Privates on Parade

New Theatre, Newtown, February 15

James Lee and Peter Eyers. Photo: Bob Seary

James Lee and Peter Eyers. Photo: Bob Seary

Peter Nichols’ Privates on Parade is a fruity, somewhat dated affair, old love – but beneath the camp humour it has serious things to say about sexual politics, racism and colonialism, which still strike a chord.

The 1977 play with music was based on Nichols’ own personal experience of doing National Service in Calcutta and then Singapore as part of the Combined Services Entertainment alongside the likes of Kenneth Williams and Stanley Baxter.

Set in Malaya in 1948, it follows the naïve Private Steven Flowers (David Hooley) who is sent to investigate corrupt goings-on at the Song and Dance Unit South East Asia, a rag-tag bunch of misfits (both straight and gay) whose job it is to entertain the British troops fighting Communist Insurgents.

There, Flowers meets Acting Captain Terri Dennis (James Lee), a flamboyant drag queen who directs and stars in the unit’s shows, and becomes romantically involved with a local Welsh-Indian beauty called Sylvia Morgan (Diana Perini) who longs to leave for London.

Staged by the New Theatre as part of Mardi Gras, Alice Livingstone directs an exuberant production that gives full vent to the show’s camp humour and production numbers, including a ballet, a tap routine and some truly terrible jokes. Trent Kidd’s choreography suits the piece perfectly and has some nice humour built into it. There’s also a tastefully handled shower scene in which some of the privates’ privates are briefly on parade.

But alongside the frivolity there are darker elements including the arrogant ordering around of the Asian servants, Flowers’ cavalier treatment of Sylvia, the behaviour of the abusive, corrupt, homophobic Sergeant Major Reg Dummond (Matt Butcher) and the sudden eruption of war-time violence.

Lee drives the show as the camper-than-Chloe Terri, all jutting cheekbones and arching eyebrows as he relishes each and every double entendre. His impersonations of Marlene Dietrich, Vera Lynn and Carmen Miranda are played to the hilt, but he then reins in his Noel Coward number beautifully.

As well as Terri’s flamboyance, Lee captures his loneliness, loyalty and generous spirit, particularly in his care of Sylvia. It’s a lovely performance.

Hooley is very good as the essentially decent Flowers, Peter Eyres is commanding as Major Flack, an unbending military man with a Christian fervour, and Perini is affecting as Sylvia, proving herself a genuine triple threat.

They are generally well supported by the rest of the cast: Morgan Junor-Larwood, Henry Moss, Jamie Collette, David Ouch and Gerwin Widjaja.

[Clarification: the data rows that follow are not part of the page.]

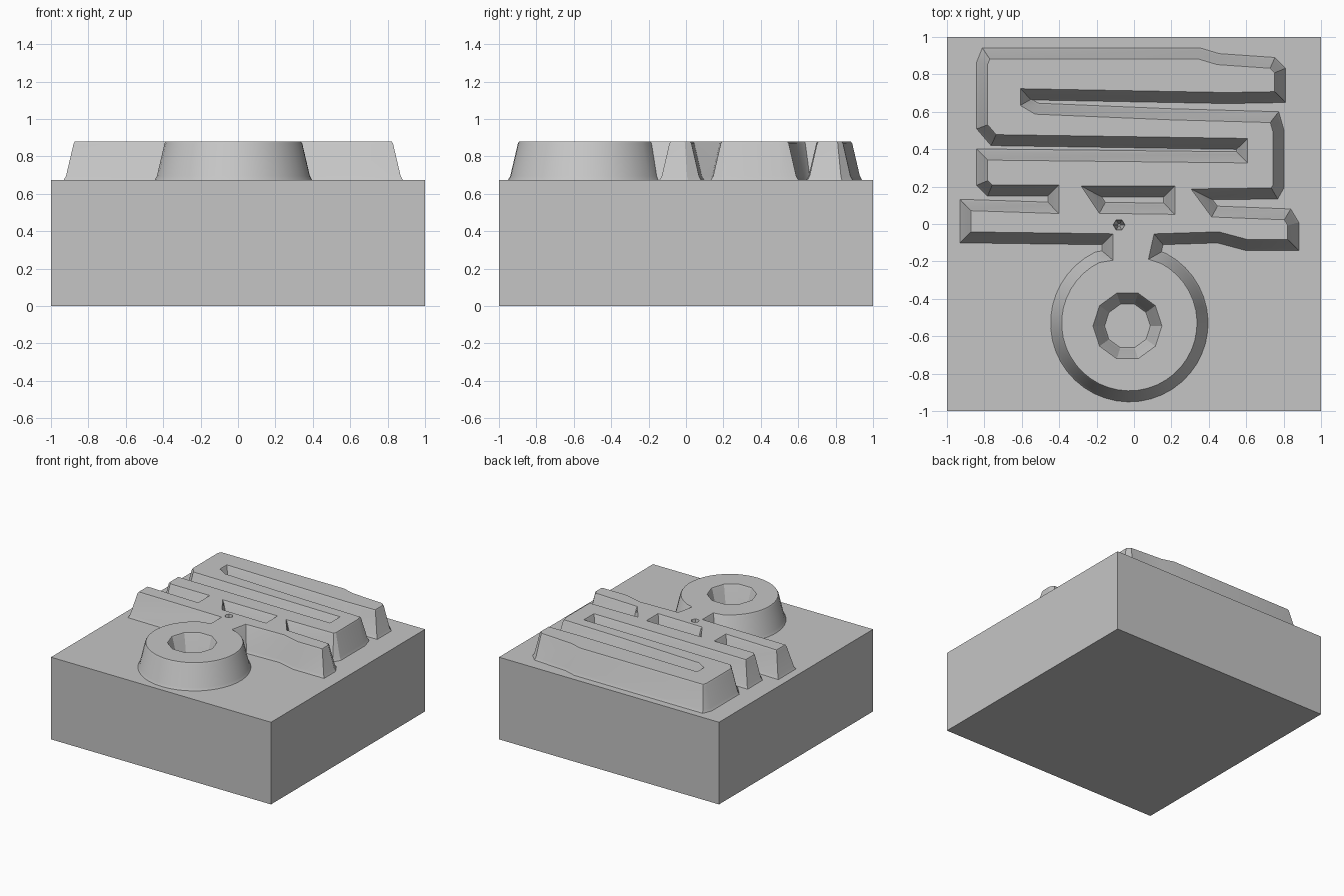
import bpy
import bmesh
from math import cos, sin, radians
from mathutils import Vector

cube = bpy.data.objects.get("Cube")
if cube:
    bpy.data.objects.remove(cube, do_unlink=True)

grey = bpy.data.materials.new("stone grey")
grey.use_nodes = True
colour = (0.56, 0.56, 0.56, 1)
grey.diffuse_color = colour
grey.node_tree.nodes["Principled BSDF"].inputs["Base Color"].default_value = colour

FLOOR, TOP = 0.675, 0.88


def finish(bm, name):
    mesh = bpy.data.meshes.new(name)
    bm.to_mesh(mesh)
    bm.free()
    mesh.materials.append(grey)
    obj = bpy.data.objects.new(name, mesh)
    bpy.context.collection.objects.link(obj)
    return obj


def arc(cx, cy, r, start, end, steps):
    angles = [radians(start + (end - start) * i / steps) for i in range(steps + 1)]
    return [(cx + r * cos(a), cy + r * sin(a)) for a in angles]


def offset(loop, d):
    """Move a loop outwards by d with mitred corners."""
    pts = [Vector(p) for p in loop]
    out = []
    for i, p in enumerate(pts):
        a = (p - pts[i - 1]).normalized()
        b = (pts[(i + 1) % len(pts)] - p).normalized()
        na, nb = Vector((a.y, -a.x)), Vector((b.y, -b.x))
        out.append(p + (na + nb) * d / max(1 + na.dot(nb), 0.4))
    return out


def drafted_relief(loops, name):
    """Sloped walls around every loop, with one flat cap on top."""
    bm = bmesh.new()
    rim = []
    for loop, draft in loops:
        levels = [(FLOOR - 0.002, 1.15), (FLOOR + 0.02, 0.7), (TOP - 0.012, -0.75), (TOP, -1)]
        rings = [[bm.verts.new((p.x, p.y, z)) for p in offset(loop, draft * k)]
                 for z, k in levels]
        n = len(loop)
        for low, high in zip(rings, rings[1:]):
            for i in range(n):
                j = (i + 1) % n
                bm.faces.new((low[i], low[j], high[j], high[i]))
        rim += [bm.edges.get((rings[-1][i], rings[-1][(i + 1) % n])) for i in range(n)]
    cap = bmesh.ops.triangle_fill(bm, use_beauty=True, edges=rim, normal=(0, 0, 1))
    for f in cap["geom"]:
        if isinstance(f, bmesh.types.BMFace):
            f.normal_update()
            if f.normal.z < 0:
                f.normal_flip()
    return finish(bm, name)


# Square block
bm = bmesh.new()
bmesh.ops.create_cube(bm, size=1)
bmesh.ops.scale(bm, vec=(2, 2, FLOOR), verts=bm.verts)
bmesh.ops.translate(bm, vec=(0, 0, FLOOR / 2), verts=bm.verts)
finish(bm, "base_block")

# Winding bars on the left, counter-clockwise down to the neck
left_side = [(-0.79, 0.91), (-0.81, 0.86), (-0.81, 0.52), (-0.75, 0.45),
             (0.58, 0.43), (0.58, 0.355), (-0.81, 0.37), (-0.81, 0.22),
             (-0.77, 0.18), (-0.43, 0.18), (-0.43, 0.085), (-0.9, 0.1),
             (-0.9, -0.07), (-0.14, -0.08), (-0.14, -0.17)]
# Round ring outline
ring = arc(-0.025, -0.53, 0.39, 116, 422, 36)
# Neck and winding bars on the right, back up to the top bar
right_side = [(0.11, -0.17), (0.13, -0.08), (0.45, -0.07), (0.6, -0.11),
              (0.85, -0.11), (0.85, 0.0), (0.82, 0.05), (0.43, 0.065),
              (0.36, 0.16), (0.75, 0.165), (0.77, 0.2), (0.77, 0.5),
              (0.75, 0.57), (0.2, 0.585), (-0.52, 0.615), (-0.58, 0.65),
              (-0.58, 0.695), (0.5, 0.675), (0.78, 0.68), (0.78, 0.82),
              (0.74, 0.86), (0.45, 0.88), (0.35, 0.91)]
# Openings, clockwise so their walls slope the other way
slot = [(-0.23, 0.175), (0.19, 0.175), (0.19, 0.08), (-0.17, 0.085)]
eye = arc(-0.035, -0.545, 0.155, 360, 36, 9)
pit = arc(-0.08, -0.005, 0.02, 360, 60, 5)

relief = drafted_relief([(left_side + ring + right_side, 0.028), (slot, 0.028),
                         (eye, 0.028), (pit, 0.01)], "raised_relief")

bpy.context.view_layer.objects.active = relief
relief.select_set(True)
bpy.ops.object.shade_smooth_by_angle(angle=radians(25))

If the production is a bit rough around the edges at times, somehow it seems to suit the piece with its knockabout energy.

Livingstone’s decision to have Moss, Ouch and Widjaja as The Boogie Woogie Bugle Boys in satin cheongsams singing in the foyer and then on stage before the show is a nice touch. Not only does it set the mood but it allows Ouch and Widjaja to strut their stuff, since they get to say nothing in the play as servants.

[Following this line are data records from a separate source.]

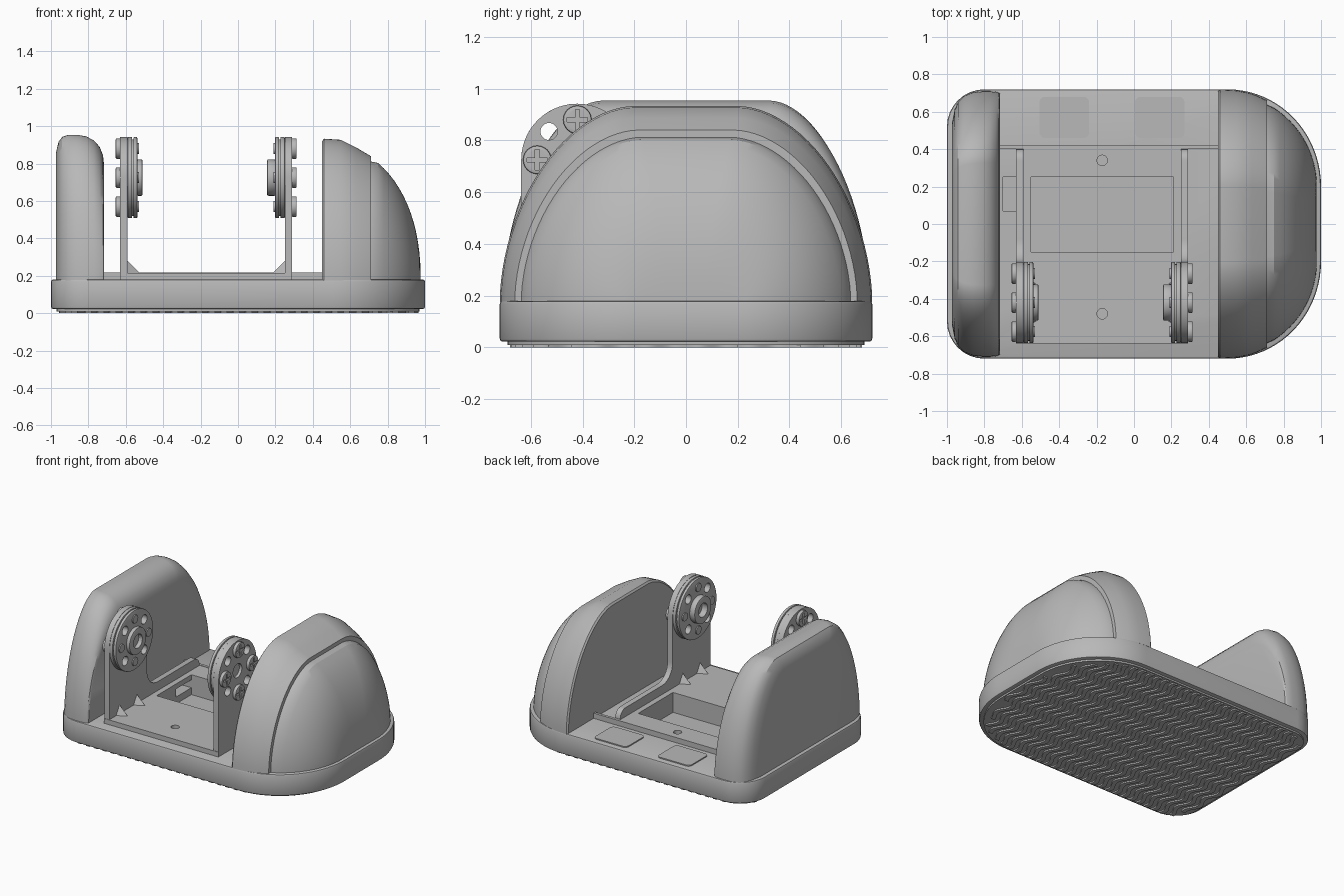
import bpy, bmesh
from math import sin, cos, pi, sqrt
from mathutils import Vector

cube = bpy.data.objects.get("Cube")
if cube:
    bpy.data.objects.remove(cube, do_unlink=True)

grey = bpy.data.materials.new("plain grey")
grey.use_nodes = True
GREY = (0.48, 0.48, 0.48, 1)
grey.diffuse_color = GREY
grey.node_tree.nodes["Principled BSDF"].inputs["Base Color"].default_value = GREY


def finish(name, bm, bevel=0):
    bmesh.ops.recalc_face_normals(bm, faces=bm.faces)
    mesh = bpy.data.meshes.new(name)
    bm.to_mesh(mesh)
    bm.free()
    mesh.materials.append(grey)
    ob = bpy.data.objects.new(name, mesh)
    bpy.context.collection.objects.link(ob)
    select(ob)
    if bevel:
        mod = ob.modifiers.new("edge", "BEVEL")
        mod.width, mod.segments, mod.angle_limit = bevel, 2, 0.9
        bpy.ops.object.modifier_apply(modifier=mod.name)
    bpy.ops.object.shade_smooth_by_angle(angle=0.5)
    return ob


def select(ob):
    bpy.ops.object.select_all(action="DESELECT")
    ob.select_set(True)
    bpy.context.view_layer.objects.active = ob


def bridge(bm, rings):
    """Join closed rings of points and cap both ends."""
    rows = [[bm.verts.new(p) for p in ring] for ring in rings]
    for a, b in zip(rows, rows[1:]):
        for i in range(len(a)):
            j = (i + 1) % len(a)
            bm.faces.new((a[i], a[j], b[j], b[i]))
    bm.faces.new(rows[0])
    bm.faces.new(rows[-1])


def add_prism(bm, pts, lo, hi, axis="z"):
    if axis == "x":
        bridge(bm, [[(t, a, b) for a, b in pts] for t in (lo, hi)])
    else:
        bridge(bm, [[(a, b, t) for a, b in pts] for t in (lo, hi)])


def prism(name, pts, lo, hi, axis="z", bevel=0):
    bm = bmesh.new()
    add_prism(bm, pts, lo, hi, axis)
    return finish(name, bm, bevel)


def arc(cx, cy, rx, ry, a0, a1, n):
    return [(cx + rx * cos(a0 + (a1 - a0) * i / n), cy + ry * sin(a0 + (a1 - a0) * i / n))
            for i in range(n + 1)]


def circle(cx, cy, r, n=32):
    return arc(cx, cy, r, r, 0, 2 * pi, n)[:-1]


def rect(x0, x1, y0, y1, r=0):
    if not r:
        return [(x0, y0), (x1, y0), (x1, y1), (x0, y1)]
    return (arc(x1 - r, y1 - r, r, r, 0, pi / 2, 6) + arc(x0 + r, y1 - r, r, r, pi / 2, pi, 6)
            + arc(x0 + r, y0 + r, r, r, pi, 1.5 * pi, 6) + arc(x1 - r, y0 + r, r, r, 1.5 * pi, 2 * pi, 6))


def cut(ob, cutter):
    select(ob)
    mod = ob.modifiers.new("cut", "BOOLEAN")
    mod.object, mod.operation, mod.solver = cutter, "DIFFERENCE", "EXACT"
    bpy.ops.object.modifier_apply(modifier=mod.name)
    bpy.ops.object.shade_smooth_by_angle(angle=0.5)


def drop(*cutters):
    for c in cutters:
        bpy.data.objects.remove(c, do_unlink=True)


# Foot outline: small corners on one end, long sweeping ones on the other
def outline(d):
    half = arc(0.5, 0.2, 0.5 - d, 0.52 - d, 0, pi / 2, 20) + arc(-0.8, 0.52, 0.2 - d, 0.2 - d, pi / 2, pi, 8)
    return half + [(x, -y) for x, y in reversed(half)]


def half_width(x, d):
    if x > 0.5:
        return 0.2 + (0.52 - d) * sqrt(max(0, 1 - ((x - 0.5) / (0.5 - d)) ** 2))
    if x < -0.8:
        return 0.52 + sqrt(max(0, (0.2 - d) ** 2 - (x + 0.8) ** 2))
    return 0.72 - d


# Base with a battery-like recess
base = prism("base", outline(0), 0.022, 0.18, bevel=0.012)
recess = prism("recess_cutter", rect(-0.55, 0.21, -0.15, 0.25), 0.07, 0.4)
notch = prism("notch_cutter", rect(-0.7, -0.5, 0.07, 0.25), 0.12, 0.4)
cut(base, recess)
cut(base, notch)

# Sole and its wavy tread
prism("sole", outline(0.03), 0.01, 0.03)
bm = bmesh.new()
for k in range(29):
    x0 = -0.92 + k * 0.066
    w = min(half_width(x0 - 0.03, 0.04), half_width(x0 + 0.035, 0.04))
    ys = [-w + 2 * w * i / 60 for i in range(61)]
    mid = [(x0 + 0.02 * sin(y * 2 * pi / 0.2), y) for y in ys]
    add_prism(bm, [(x - 0.016, y) for x, y in mid] + [(x + 0.016, y) for x, y in reversed(mid)], 0, 0.012)
finish("sole_tread", bm)


# Side shells lofted from arch sections (x, half width, height)
def shell(name, sections, flat):
    rings = []
    for x, w, h in sections:
        f = flat * w
        side = [(f + (w - f) * max(0, cos(t)) ** 1.09, 0.175 + h * sin(t) ** 1.09)
                for t in [pi / 2 * i / 24 for i in range(25)]]
        rings.append([(x, y, z) for y, z in side] + [(x, -y, z) for y, z in reversed(side)])
    bm = bmesh.new()
    bridge(bm, rings)
    return finish(name, bm)


shell("side_shell", [(-0.716, 0.695, 0.62), (-0.722, 0.702, 0.67), (-0.74, 0.708, 0.715), (-0.77, 0.71, 0.748),
                     (-0.81, 0.71, 0.77), (-0.86, 0.705, 0.779), (-0.91, 0.685, 0.778),
                     (-0.94, 0.655, 0.768), (-0.96, 0.61, 0.74), (-0.974, 0.54, 0.68)], 0.46)
shell("dome_shell", [(0.45, 0.71, 0.745), (0.46, 0.72, 0.758), (0.55, 0.715, 0.752),
                     (0.63, 0.698, 0.712), (0.71, 0.662, 0.665)], 0.28)
panel = []
for i in range(15):
    t = pi / 2 * (0.3 + 0.69 * i / 14)
    x = 0.5 + 0.477 * sin(t)
    panel.append((x, half_width(x, 0.022) - 0.005, 0.725 * cos(t) ** 0.9))
panel = [(0.7, 0.64, 0.64)] + [(x, min(w, 0.635), min(h, 0.635)) for x, w, h in panel if x > 0.715]
shell("dome_panel", panel, 0.27)

# Rear deck details
prism("deck_lip", rect(-0.72, 0.45, 0.4, 0.42), 0.17, 0.218)
for side, x in (("right", -0.505), ("left", 0.005)):
    prism("deck_pad_" + side, rect(x, x + 0.265, 0.46, 0.68, 0.03), 0.175, 0.188)

# Bracket floor with window and screw holes
floor = prism("bracket_floor", rect(-0.63, 0.29, -0.64, 0.4), 0.178, 0.215)
cut(floor, recess)
bm = bmesh.new()
for y in (-0.48, 0.34):
    add_prism(bm, circle(-0.17, y, 0.028), 0.14, 0.3)
holes = finish("hole_cutter", bm)
cut(floor, holes)
cut(base, holes)
drop(recess, notch, holes)

# Bracket arms with discs, hubs and screws
CY, CZ, R = -0.42, 0.725, 0.217
arm_side = (arc(CY, CZ, R, R, pi, 0, 28) + arc(-0.083, 0.4, 0.12, 0.12, pi, 1.5 * pi, 8)
            + arc(0.34, 0.22, 0.06, 0.06, pi / 2, 0, 6) + [(0.4, 0.18), (CY - R, 0.18)])
ring = [(CY + 0.155 * cos(k * pi / 4), CZ + 0.155 * sin(k * pi / 4)) for k in range(8)]

for side, s, hub_len in (("right", -1, 0.027), ("left", 1, 0.042)):
    def px(d):
        return -0.17 + s * d

    def span(a, b):
        return sorted((px(a), px(b)))

    bm = bmesh.new()
    for y, z in ring[1::2]:
        add_prism(bm, circle(y, z, 0.033, 20), *span(0.3, 0.6), "x")
    add_prism(bm, circle(CY, CZ, 0.05), *span(0.3, 0.6), "x")
    bores = finish("bore_cutter", bm)

    parts = [prism("arm_" + side, arm_side, *span(0.42, 0.46), "x"),
             prism("disc_outer_" + side, circle(CY, CZ, R, 48), *span(0.396, 0.42), "x", 0.004),
             prism("disc_groove_" + side, circle(CY, CZ, R - 0.012, 48), *span(0.388, 0.398), "x"),
             prism("disc_inner_" + side, circle(CY, CZ, R, 48), *span(0.368, 0.39), "x", 0.006),
             prism("hub_" + side, circle(CY, CZ, 0.097), *span(0.368 - hub_len, 0.37), "x", 0.006)]
    for part in parts:
        cut(part, bores)
    drop(bores)
    prism("hub_core_" + side, circle(CY, CZ, 0.051), *span(0.37, 0.44), "x")

    for k, (y, z) in enumerate(ring[::2]):
        screw = prism(f"screw_{side}_{k}", circle(y, z, 0.055, 24), *span(0.458, 0.484), "x", 0.006)
        for a, b in ((0.04, 0.008), (0.008, 0.04)):
            slot = prism("slot_cutter", rect(y - a, y + a, z - b, z + b), *span(0.472, 0.5), "x")
            cut(screw, slot)
            drop(slot)
        prism(f"screw_tip_{side}_{k}", circle(y, z, 0.03, 16), *span(0.36, 0.37), "x")

    # Corner gussets between arm and floor
    for k, y in enumerate((-0.52, -0.32)):
        bm = bmesh.new()
        for d, dy, z in ((0.425, -0.045, 0.21), (0.425, 0.045, 0.21), (0.35, 0, 0.21), (0.425, 0, 0.285)):
            bm.verts.new(Vector((px(d), y + dy, z)))
        bmesh.ops.convex_hull(bm, input=bm.verts)
        finish(f"gusset_{side}_{k}", bm)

All in all, an enjoyable evening.

Privates on Parade plays at the New Theatre, Newtown until March 8. Bookings: